What is expected:
Please return, exactly and only, the lines beginning at the top of the entries below and ending with the line containing "z = vals[0]"; keep out the pictures.

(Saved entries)
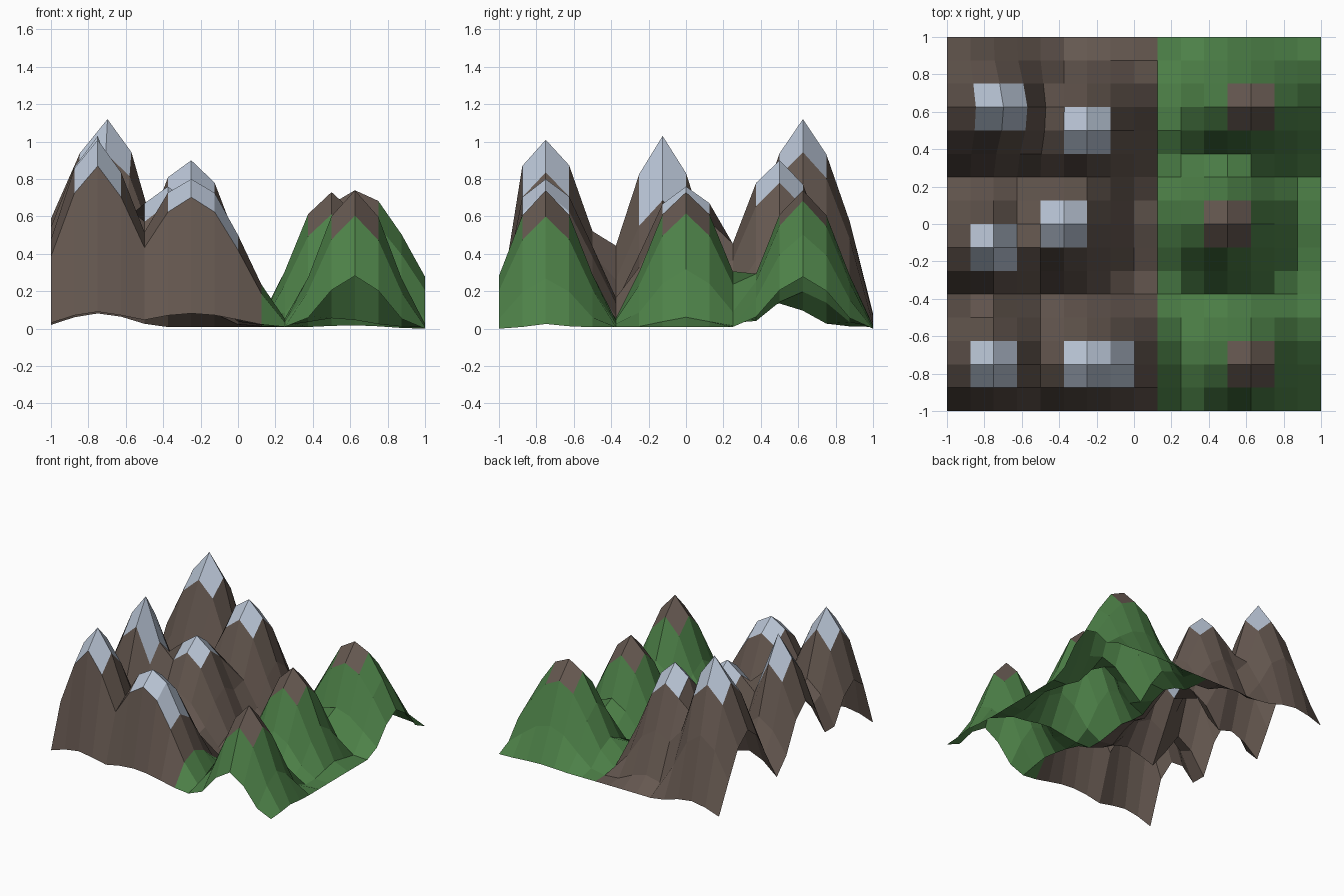
import bpy, bmesh, math

if "Cube" in bpy.data.objects:
    bpy.data.objects.remove(bpy.data.objects["Cube"])

N, STEP = 16, 0.125

# peaks: x, y, tip height, body height, left x radius, right x radius, y radius
MOUNTAINS = [
    (-0.75, 0.625, 1.12, 1.07, 0.53, 0.52, 0.52), (-0.25, 0.5, 0.90, 0.90, 0.54, 0.49, 0.48),
    (-0.75, -0.125, 1.03, 0.98, 0.53, 0.32, 0.46), (-0.375, 0.0, 0.76, 0.76, 0.5, 0.5, 0.5),
    (-0.75, -0.75, 1.01, 1.01, 0.48, 0.43, 0.5), (-0.25, -0.75, 0.80, 0.80, 0.58, 0.58, 0.52),
]
HILLS = [
    (0.625, 0.625, 0.74, 0.74, 0.56, 0.64, 0.43), (0.5, 0.0, 0.73, 0.73, 0.44, 0.45, 0.44),
    (0.625, -0.75, 0.74, 0.74, 0.42, 0.42, 0.43),
]


def bump(x, y, px, py, h, left, right, ry):
    d = math.hypot((x - px) / (left if x < px else right), (y - py) / ry)
    return h * math.cos(d * math.pi / 2) ** 2 if d < 1 else 0.0


def height(x, y):
    for px, py, tip, *_ in MOUNTAINS + HILLS:
        if abs(x - px) + abs(y - py) < 0.01:
            return tip
    vals = sorted((bump(x, y, p[0], p[1], *p[3:]) for p in MOUNTAINS + HILLS), reverse=True)
    z = vals[0] + (0.12 if x > 0.2 else 0.05) * sum(vals[1:])
    if y < -0.99 and x < 0.2:      # steep front foot of the mountains
        z *= 0.17
    if y > 0.99:
        z *= 0.4
    return z + 0.02 * (1 - (x * x + y * y) / 2)


def material(name, rgb):
    m = bpy.data.materials.new(name)
    m.diffuse_color = (*rgb, 1)
    m.use_nodes = True
    m.node_tree.nodes["Principled BSDF"].inputs["Base Color"].default_value = m.diffuse_color
    return m


def near(x, y, peaks):
    return any(abs(x - p[0]) < 0.12 and abs(y - p[1]) < 0.12 for p in peaks)


# terrain grid raised by the peaks, the tallest leaning slightly to the right
bm = bmesh.new()
grid = []
for j in range(N + 1):
    row = []
    for i in range(N + 1):
        x, y = -1 + i * STEP, -1 + j * STEP
        shift = 0.0 if abs(x) > 0.99 else bump(x, y, -0.67, 0.6, 0.058, 0.42, 0.34, 0.35)
        row.append(bm.verts.new((x + shift, y, height(x, y))))
    grid.append(row)

# cells coloured as rock, grass or snow
for j in range(N):
    for i in range(N):
        f = bm.faces.new((grid[j][i], grid[j][i + 1], grid[j + 1][i + 1], grid[j + 1][i]))
        x, y = -1 + (i + 0.5) * STEP, -1 + (j + 0.5) * STEP
        if x < 0.125:
            snow = near(x, y, MOUNTAINS) or near(x, y, [(-0.125, -0.75)])
            f.material_index = 2 if snow else 0
        else:
            f.material_index = 0 if near(x, y, HILLS) else 1

# stand on z = 0
low = min(v.co.z for v in bm.verts)
for v in bm.verts:
    v.co.z -= low

mesh = bpy.data.meshes.new("mountain_terrain")
bm.to_mesh(mesh)
bm.free()
mesh.materials.append(material("rock", (0.13, 0.097, 0.08)))
mesh.materials.append(material("grass", (0.075, 0.22, 0.065)))
mesh.materials.append(material("snow", (0.48, 0.55, 0.66)))
bpy.context.collection.objects.link(bpy.data.objects.new("mountain_terrain", mesh))
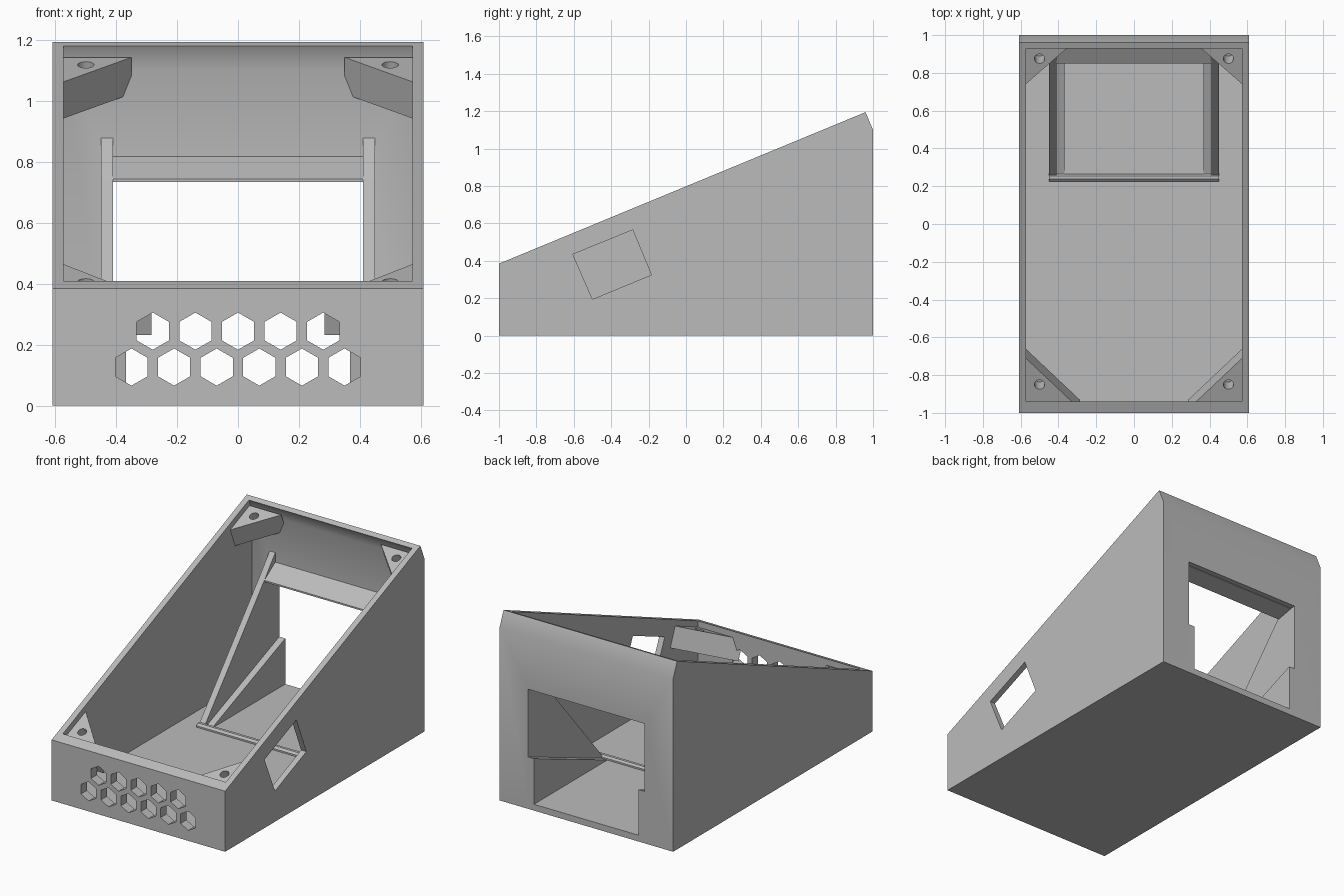
import bpy, bmesh, math
from mathutils import Vector

cube = bpy.data.objects.get("Cube")
if cube:
    bpy.data.objects.remove(cube, do_unlink=True)

grey = bpy.data.materials.new("plain grey")
grey.use_nodes = True
grey.diffuse_color = (0.5, 0.5, 0.5, 1)
grey.node_tree.nodes["Principled BSDF"].inputs["Base Color"].default_value = (0.5, 0.5, 0.5, 1)

SLOPE = math.atan2(0.81, 1.96)
NORMAL = Vector((0, -math.sin(SLOPE), math.cos(SLOPE)))


def rim_z(y):
    return 0.385 + (y + 1) * math.tan(SLOPE)


def extrude(name, loop, offset):
    """Solid made by sweeping a closed loop of points along an offset."""
    bm = bmesh.new()
    face = bm.faces.new([bm.verts.new(p) for p in loop])
    swept = bmesh.ops.extrude_face_region(bm, geom=[face])["geom"]
    verts = [g for g in swept if isinstance(g, bmesh.types.BMVert)]
    bmesh.ops.translate(bm, verts=verts, vec=Vector(offset))
    bmesh.ops.recalc_face_normals(bm, faces=bm.faces)
    mesh = bpy.data.meshes.new(name)
    bm.to_mesh(mesh)
    bm.free()
    mesh.materials.append(grey)
    obj = bpy.data.objects.new(name, mesh)
    bpy.context.collection.objects.link(obj)
    return obj


def side_profile(name, profile, x0, x1):
    """Solid from a (y, z) outline between two x positions."""
    return extrude(name, [(x0, y, z) for y, z in profile], (x1 - x0, 0, 0))


def cut(obj, cutter):
    """Subtract the cutter, bake the result and drop the cutter."""
    cutter.hide_render = True
    mod = obj.modifiers.new("cut", "BOOLEAN")
    mod.operation, mod.solver, mod.object = "DIFFERENCE", "EXACT", cutter
    graph = bpy.context.evaluated_depsgraph_get()
    baked = bpy.data.meshes.new_from_object(obj.evaluated_get(graph))
    obj.modifiers.clear()
    obj.data = baked
    bpy.data.objects.remove(cutter, do_unlink=True)


# Sloped open-topped case
case = side_profile("case_shell", [(-1, 0), (-1, 0.385), (0.96, 1.195), (1, 1.1), (1, 0)], -0.61, 0.61)
lip = Vector((0, 0.928, rim_z(0.928)))
above = lip + NORMAL * 0.4
below = lip - NORMAL * (0.032 / math.sin(SLOPE))
cut(case, side_profile("cavity_cutter",
                       [(-0.94, 0.04), (-0.94, 1.55), (above.y, above.z), (lip.y, lip.z),
                        (below.y, below.z), (0.96, 0.04)], -0.573, 0.573))

# Rear window and tilted side window
cut(case, side_profile("rear_cutter", [(0.9, 0.04), (0.9, 0.76), (1.1, 0.76), (1.1, 0.04)], -0.41, 0.41))
cut(case, side_profile("side_cutter",
                       [(-0.605, 0.435), (-0.285, 0.565), (-0.185, 0.325), (-0.5, 0.195)], 0.5, 0.7))

# Honeycomb vents in the front
for count, z in ((5, 0.245), (6, 0.127)):
    for i in range(count):
        x = (i - (count - 1) / 2) * 0.14
        ring = [(x + 0.061 * math.sin(k * math.pi / 3), -1.1, z + 0.061 * math.cos(k * math.pi / 3))
                for k in range(6)]
        cut(case, extrude("vent_cutter", ring, (0, 0.2, 0)))

bpy.ops.object.select_all(action="DESELECT")
case.select_set(True)
bpy.context.view_layer.objects.active = case
bpy.ops.object.shade_smooth_by_angle(angle=math.radians(30))

# Screw brackets in the four corners, square to the sloped rim
brackets = {
    "front": ([(0.59, -0.694), (0.573, -0.71), (0.285, -0.982), (0.59, -0.982)], -0.85),
    "back": ([(0.59, 0.725), (0.573, 0.74), (0.35, 0.935), (0.59, 0.935)], 0.875),
}
for end, (outline, hole_y) in brackets.items():
    for side, sign in (("left", 1), ("right", -1)):
        loop = [(sign * x, y, rim_z(y) - 0.04) for x, y in outline]
        bracket = extrude(f"{end}_{side}_bracket", loop, NORMAL * -0.13)
        centre = Vector((sign * 0.5, hole_y, rim_z(hole_y) - 0.04)) + NORMAL * 0.02
        across = Vector((1, 0, 0))
        along = NORMAL.cross(across)
        ring = [centre + 0.027 * (across * math.cos(a) + along * math.sin(a))
                for a in (k * math.tau / 24 for k in range(24))]
        cut(bracket, extrude("screw_cutter", ring, NORMAL * -0.12))

# Cradle behind the rear window: side panels, inner ledges, shelf and floor bar
for side, sign in (("left", 1), ("right", -1)):
    side_profile(f"{side}_cradle_panel", [(0.235, 0.03), (0.85, 0.745), (0.965, 0.885), (0.965, 0.03)],
                 sign * 0.41, sign * 0.45)
    side_profile(f"{side}_cradle_ledge", [(0.25, 0.035), (1, 0.33), (1, 0.035)], sign * 0.368, sign * 0.41)
side_profile("cradle_shelf", [(0.85, 0.735), (0.85, 0.745), (0.965, 0.822), (0.965, 0.757)], -0.45, 0.45)
side_profile("cradle_bar", [(0.225, 0.03), (0.225, 0.05), (0.238, 0.062), (0.255, 0.062), (0.265, 0.05),
                            (0.265, 0.03)], -0.45, 0.45)
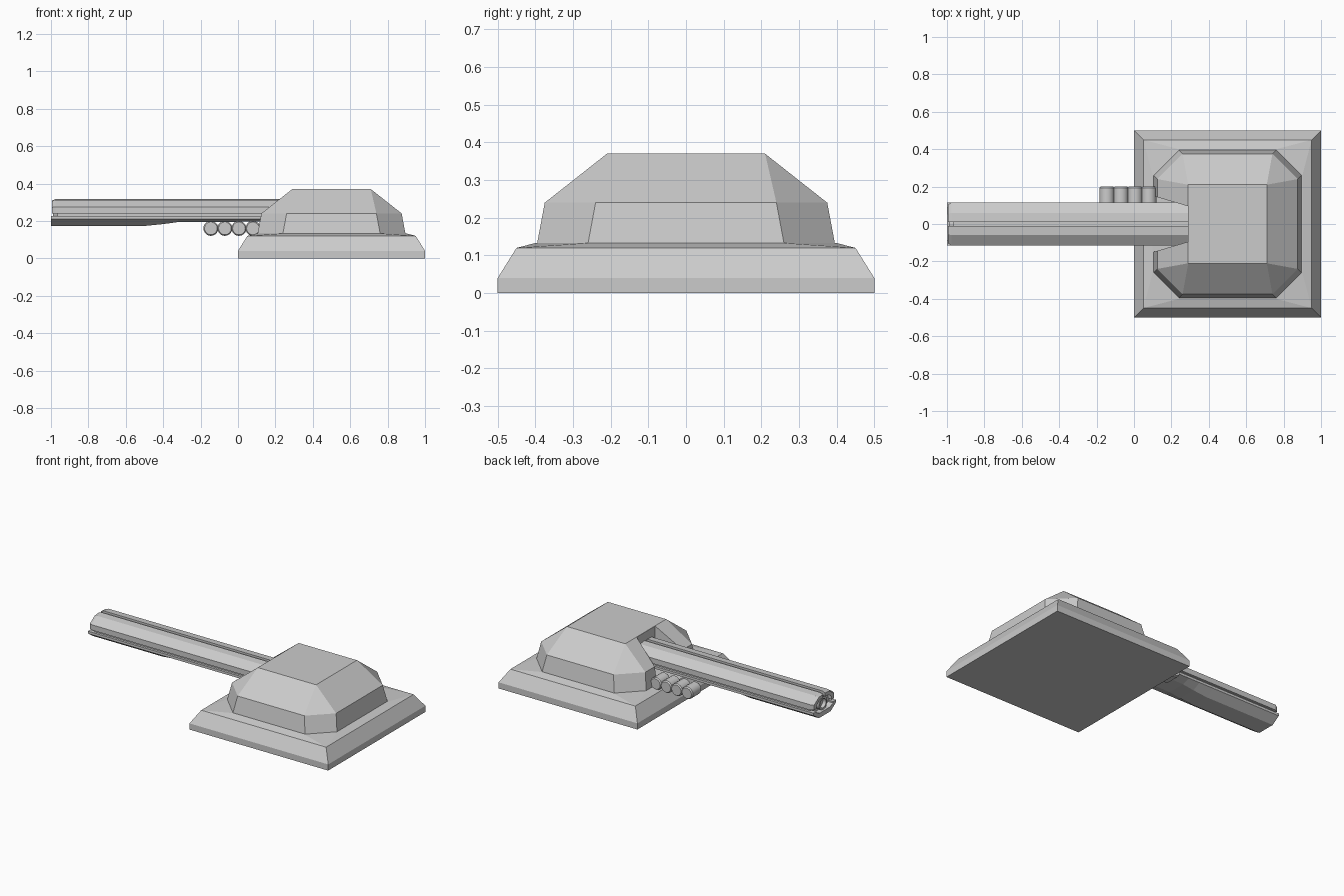
import bpy, bmesh
from math import cos, sin, tau

if "Cube" in bpy.data.objects:
    bpy.data.objects.remove(bpy.data.objects["Cube"])


def loft(name, rings):
    """Skin a list of equal-length vertex rings and cap both ends."""
    bm = bmesh.new()
    rows = [[bm.verts.new(p) for p in r] for r in rings]
    n = len(rings[0])
    for a, b in zip(rows, rows[1:]):
        for i in range(n):
            j = (i + 1) % n
            bm.faces.new((a[i], a[j], b[j], b[i]))
    bm.faces.new(rows[0])
    bm.faces.new(rows[-1])
    bmesh.ops.remove_doubles(bm, verts=bm.verts, dist=1e-5)
    bmesh.ops.recalc_face_normals(bm, faces=bm.faces)
    me = bpy.data.meshes.new(name)
    bm.to_mesh(me)
    bm.free()
    ob = bpy.data.objects.new(name, me)
    bpy.context.collection.objects.link(ob)
    return ob


def octagon(h, f, z, cx=0.5):
    """Square of half size h with corners cut at f (f == h leaves it square)."""
    pts = [(h, -f), (h, f), (f, h), (-f, h), (-h, f), (-h, -f), (-f, -h), (f, -h)]
    return [(cx + x, y, z) for x, y in pts]


def circle_x(x, r, z, n=20):
    return [(x, r * cos(tau * i / n), z + r * sin(tau * i / n)) for i in range(n)]


def smooth(ob):
    bpy.ops.object.select_all(action='DESELECT')
    bpy.context.view_layer.objects.active = ob
    ob.select_set(True)
    bpy.ops.object.shade_smooth_by_angle(angle=0.6)


# Base plinth, its top rising gently to the turret foot
loft("base", [octagon(.5, .5, 0), octagon(.5, .5, .04), octagon(.45, .45, .12),
              octagon(.4, .26, .133)])

# Faceted turret with a flared slot for the gun
turret = loft("turret", [octagon(.397, .26, .125), octagon(.395, .26, .133),
                         octagon(.375, .24, .24), octagon(.21, .21, .37)])
slot = [(.289, -.095), (.289, .095), (0, .18), (0, -.18)]
cutter = loft("slot_cutter", [[(x, y, z) for x, y in slot] for z in (.1, .5)])
cutter.hide_render = True
cutter.hide_set(True)
cut = turret.modifiers.new("slot", 'BOOLEAN')
cut.operation, cut.object, cut.solver = 'DIFFERENCE', cutter, 'EXACT'

# Gun casing: upper and lower shells, mirrored about the centre line
CZ = .245


def section(profile, x, scale=1, floor=0):
    return [(x, y * scale, max(floor, CZ + (z - CZ) * scale)) for y, z in profile]


upper = [(.012, .316), (.06, .312), (.115, .275), (.115, .24),
         (.085, .24), (.085, .262), (.05, .29), (.012, .29)]
lower = [(.115, .226), (.115, .21), (.06, .173), (0, .173),
         (0, .203), (.05, .203), (.085, .217), (.085, .226)]
shells = [
    loft("upper_casing", [section(upper, -.995, .9), section(upper, -.975),
                          section(upper, .29)]),
    loft("lower_casing", [section(lower, -1), section(lower, -.5),
                          section(lower, -.4, 1, .183), section(lower, -.32, 1, .194),
                          section(lower, .29, 1, .197)]),
]
for ob in shells:
    ob.modifiers.new("mirror", 'MIRROR').use_axis = (False, True, False)

# Filler core inside the casing and the bored barrel
core = [(.1, .22), (.1, .262), (.055, .303), (-.055, .303),
        (-.1, .262), (-.1, .22), (-.05, .2), (.05, .2)]
loft("casing_core", [section(core, -.965), section(core, .29)])
smooth(loft("barrel_bore", [circle_x(.28, .042, CZ), circle_x(-.988, .042, CZ),
                            circle_x(-.988, .03, CZ), circle_x(-.9, .03, CZ)]))

# Row of four side launcher tubes
for k in range(4):
    cx = -.145 + .075 * k
    rings = [[(cx + r * cos(tau * i / 20), y, .16 + r * sin(tau * i / 20))
              for i in range(20)]
             for y, r in ((.1, .034), (.108, .04), (.192, .04), (.2, .034))]
    smooth(loft(f"launcher_tube_{k + 1}", rings))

Expected answer:
import bpy, bmesh, math

if "Cube" in bpy.data.objects:
    bpy.data.objects.remove(bpy.data.objects["Cube"])

N, STEP = 16, 0.125

# peaks: x, y, tip height, body height, left x radius, right x radius, y radius
MOUNTAINS = [
    (-0.75, 0.625, 1.12, 1.07, 0.53, 0.52, 0.52), (-0.25, 0.5, 0.90, 0.90, 0.54, 0.49, 0.48),
    (-0.75, -0.125, 1.03, 0.98, 0.53, 0.32, 0.46), (-0.375, 0.0, 0.76, 0.76, 0.5, 0.5, 0.5),
    (-0.75, -0.75, 1.01, 1.01, 0.48, 0.43, 0.5), (-0.25, -0.75, 0.80, 0.80, 0.58, 0.58, 0.52),
]
HILLS = [
    (0.625, 0.625, 0.74, 0.74, 0.56, 0.64, 0.43), (0.5, 0.0, 0.73, 0.73, 0.44, 0.45, 0.44),
    (0.625, -0.75, 0.74, 0.74, 0.42, 0.42, 0.43),
]


def bump(x, y, px, py, h, left, right, ry):
    d = math.hypot((x - px) / (left if x < px else right), (y - py) / ry)
    return h * math.cos(d * math.pi / 2) ** 2 if d < 1 else 0.0


def height(x, y):
    for px, py, tip, *_ in MOUNTAINS + HILLS:
        if abs(x - px) + abs(y - py) < 0.01:
            return tip
    vals = sorted((bump(x, y, p[0], p[1], *p[3:]) for p in MOUNTAINS + HILLS), reverse=True)
    z = vals[0] + (0.12 if x > 0.2 else 0.05) * sum(vals[1:])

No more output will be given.